- Prices change. If the incomes of the rich go up while the earnings of the poor stay the same, the prices for goods and services will increase. Thus, in inflation-adjusted terms, the poor actually become less well-off.
- Consumption patterns also change. As wealthier people change what they buy, this can limit what’s available to the poor. For instance, the rise in private automobile usage in the past fifty years had a severe impact on the availability of public transportation for those without the means to buy or lease a vehicle. Similarly, the recent proliferation of cell phones has led to the near disappearance of public pay phones in many cities.
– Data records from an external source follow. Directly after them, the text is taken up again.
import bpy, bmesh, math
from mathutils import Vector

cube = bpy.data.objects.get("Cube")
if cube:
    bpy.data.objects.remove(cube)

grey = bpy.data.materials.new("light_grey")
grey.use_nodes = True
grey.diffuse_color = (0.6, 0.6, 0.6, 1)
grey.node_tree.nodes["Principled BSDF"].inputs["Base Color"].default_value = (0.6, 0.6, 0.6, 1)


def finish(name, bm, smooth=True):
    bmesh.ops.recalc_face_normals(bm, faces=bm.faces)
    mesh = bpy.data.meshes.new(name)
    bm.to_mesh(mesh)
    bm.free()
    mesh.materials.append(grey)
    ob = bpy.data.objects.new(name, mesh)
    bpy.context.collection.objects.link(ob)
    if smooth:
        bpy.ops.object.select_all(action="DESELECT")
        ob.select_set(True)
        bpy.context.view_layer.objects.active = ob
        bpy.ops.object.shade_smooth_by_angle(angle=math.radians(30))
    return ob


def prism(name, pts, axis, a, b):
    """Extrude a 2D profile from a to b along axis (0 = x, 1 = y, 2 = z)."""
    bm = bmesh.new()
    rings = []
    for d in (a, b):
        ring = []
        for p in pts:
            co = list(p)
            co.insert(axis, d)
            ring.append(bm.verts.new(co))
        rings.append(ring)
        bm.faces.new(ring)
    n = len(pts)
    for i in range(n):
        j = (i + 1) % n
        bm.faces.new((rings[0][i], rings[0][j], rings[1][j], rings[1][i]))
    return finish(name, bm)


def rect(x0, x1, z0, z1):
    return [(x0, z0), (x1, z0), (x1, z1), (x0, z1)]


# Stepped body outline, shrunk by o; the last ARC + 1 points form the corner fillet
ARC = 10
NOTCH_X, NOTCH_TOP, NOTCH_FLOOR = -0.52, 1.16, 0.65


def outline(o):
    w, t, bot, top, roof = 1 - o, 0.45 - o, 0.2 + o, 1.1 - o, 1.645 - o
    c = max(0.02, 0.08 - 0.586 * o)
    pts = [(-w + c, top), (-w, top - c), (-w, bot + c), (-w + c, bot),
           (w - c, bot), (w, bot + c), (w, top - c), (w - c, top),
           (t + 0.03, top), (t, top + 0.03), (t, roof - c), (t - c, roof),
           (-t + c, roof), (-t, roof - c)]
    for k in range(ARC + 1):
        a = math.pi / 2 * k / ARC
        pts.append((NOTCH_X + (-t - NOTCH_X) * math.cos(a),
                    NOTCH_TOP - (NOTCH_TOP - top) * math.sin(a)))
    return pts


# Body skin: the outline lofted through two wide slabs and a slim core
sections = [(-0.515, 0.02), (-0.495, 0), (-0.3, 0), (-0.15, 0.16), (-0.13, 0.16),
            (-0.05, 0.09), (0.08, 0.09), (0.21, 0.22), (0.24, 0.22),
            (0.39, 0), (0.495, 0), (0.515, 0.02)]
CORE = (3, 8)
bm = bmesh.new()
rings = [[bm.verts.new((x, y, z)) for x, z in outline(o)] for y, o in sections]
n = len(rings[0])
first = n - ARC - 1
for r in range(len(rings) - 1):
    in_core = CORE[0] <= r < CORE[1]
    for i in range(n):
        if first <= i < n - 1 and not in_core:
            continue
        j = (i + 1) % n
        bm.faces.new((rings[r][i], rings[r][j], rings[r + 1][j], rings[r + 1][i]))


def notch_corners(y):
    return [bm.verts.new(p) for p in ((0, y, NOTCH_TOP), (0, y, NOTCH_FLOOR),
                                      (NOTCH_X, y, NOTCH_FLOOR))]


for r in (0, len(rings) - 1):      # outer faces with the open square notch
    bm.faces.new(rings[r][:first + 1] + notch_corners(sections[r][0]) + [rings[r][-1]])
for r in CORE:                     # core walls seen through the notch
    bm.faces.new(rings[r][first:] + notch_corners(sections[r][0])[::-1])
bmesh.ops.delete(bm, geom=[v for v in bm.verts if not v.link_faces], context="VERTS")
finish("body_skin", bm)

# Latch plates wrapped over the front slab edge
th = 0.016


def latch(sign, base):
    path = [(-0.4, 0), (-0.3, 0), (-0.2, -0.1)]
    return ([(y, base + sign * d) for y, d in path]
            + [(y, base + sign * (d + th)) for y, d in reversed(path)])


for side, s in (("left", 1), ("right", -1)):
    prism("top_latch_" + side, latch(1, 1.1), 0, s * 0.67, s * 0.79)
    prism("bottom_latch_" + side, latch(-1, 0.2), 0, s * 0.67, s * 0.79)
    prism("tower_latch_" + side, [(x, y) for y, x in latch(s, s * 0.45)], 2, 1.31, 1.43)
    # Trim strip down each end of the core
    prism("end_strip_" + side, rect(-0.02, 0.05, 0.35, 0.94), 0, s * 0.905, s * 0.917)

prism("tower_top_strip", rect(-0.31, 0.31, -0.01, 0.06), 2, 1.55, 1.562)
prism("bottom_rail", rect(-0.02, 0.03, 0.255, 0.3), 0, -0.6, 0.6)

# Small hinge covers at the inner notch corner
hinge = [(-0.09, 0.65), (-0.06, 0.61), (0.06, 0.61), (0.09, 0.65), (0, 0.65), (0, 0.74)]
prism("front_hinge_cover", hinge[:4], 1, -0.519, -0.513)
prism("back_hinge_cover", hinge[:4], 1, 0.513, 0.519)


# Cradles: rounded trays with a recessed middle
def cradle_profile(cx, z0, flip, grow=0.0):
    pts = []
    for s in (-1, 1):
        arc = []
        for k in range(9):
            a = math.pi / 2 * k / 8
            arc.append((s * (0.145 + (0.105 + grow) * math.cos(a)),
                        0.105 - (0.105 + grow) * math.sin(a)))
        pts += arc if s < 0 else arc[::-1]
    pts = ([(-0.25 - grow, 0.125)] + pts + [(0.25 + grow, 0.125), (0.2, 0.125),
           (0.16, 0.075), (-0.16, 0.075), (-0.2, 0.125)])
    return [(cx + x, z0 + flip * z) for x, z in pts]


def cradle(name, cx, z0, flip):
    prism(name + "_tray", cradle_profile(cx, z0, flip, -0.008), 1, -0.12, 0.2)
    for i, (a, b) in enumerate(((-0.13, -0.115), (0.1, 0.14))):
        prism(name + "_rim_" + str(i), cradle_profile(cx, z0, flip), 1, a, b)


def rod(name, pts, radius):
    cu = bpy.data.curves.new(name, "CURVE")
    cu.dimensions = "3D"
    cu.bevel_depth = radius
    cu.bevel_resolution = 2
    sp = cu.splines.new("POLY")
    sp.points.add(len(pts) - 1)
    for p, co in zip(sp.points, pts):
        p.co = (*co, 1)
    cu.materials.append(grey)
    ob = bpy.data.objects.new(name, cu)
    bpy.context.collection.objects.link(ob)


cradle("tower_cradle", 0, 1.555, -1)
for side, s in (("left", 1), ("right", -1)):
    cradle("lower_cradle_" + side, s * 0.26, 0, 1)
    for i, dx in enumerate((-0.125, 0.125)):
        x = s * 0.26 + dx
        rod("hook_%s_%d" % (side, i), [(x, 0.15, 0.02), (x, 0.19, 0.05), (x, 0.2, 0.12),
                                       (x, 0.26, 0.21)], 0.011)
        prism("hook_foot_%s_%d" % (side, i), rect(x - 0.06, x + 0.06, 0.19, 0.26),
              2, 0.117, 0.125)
- Finally, solidarity is undermined. No one needs a TV, but we feel left out without one. It’s about social belonging… People’s health and sense of overall well-being are more closely correlated with relative deprivation position than with absolute levels of income or wealth. Call it a “manna deficit,” if you will: we may not be starving, but we sense we’re not in community with others and they are callously leaving us behind.”
And it may also be possible that we actually have too much. Besides the problem of others who may not have enough, we may actually have too much. We own too much property, so our time and attention is taken up with taking care of it and keeping it in good condition. We own too many things, so we get focussed on our things instead of other people. And as much as most of us complain about being too busy and being short on time, we actually spend an inordinate amount of time every week entertaining ourselves. We’ve overloaded ourselves with so much television, and so many movies and games, and so-called social networks, that we hardly appreciate the gifts of art and music and culture anymore. Perhaps we simply have too much.
When it comes to giving, there are many opportunities presented to us. The Church appeals to its members and adherents to support the ministry and to give to various missions and projects for the good of the community. We do things like set goals for our giving as a church. We have a budget to meet, and a commitment to Presbyterians Sharing that we need to fulfill.
But as individuals and individual families, it’s most important that we take the time to consider carefully what we give and why we want to give. We shouldn’t feel pressured to give as much or more than others. But we should consider our own unique situation, and give out of our abundance so that, as Paul said, “The one who had much did not have too much, and the one who had little did not have too little.”
May God bless all the gifts that we have to offer, that through our time, our talent, and our tithes, the needs of our church and our community may be filled, and God’s Kingdom may come on earth. Amen.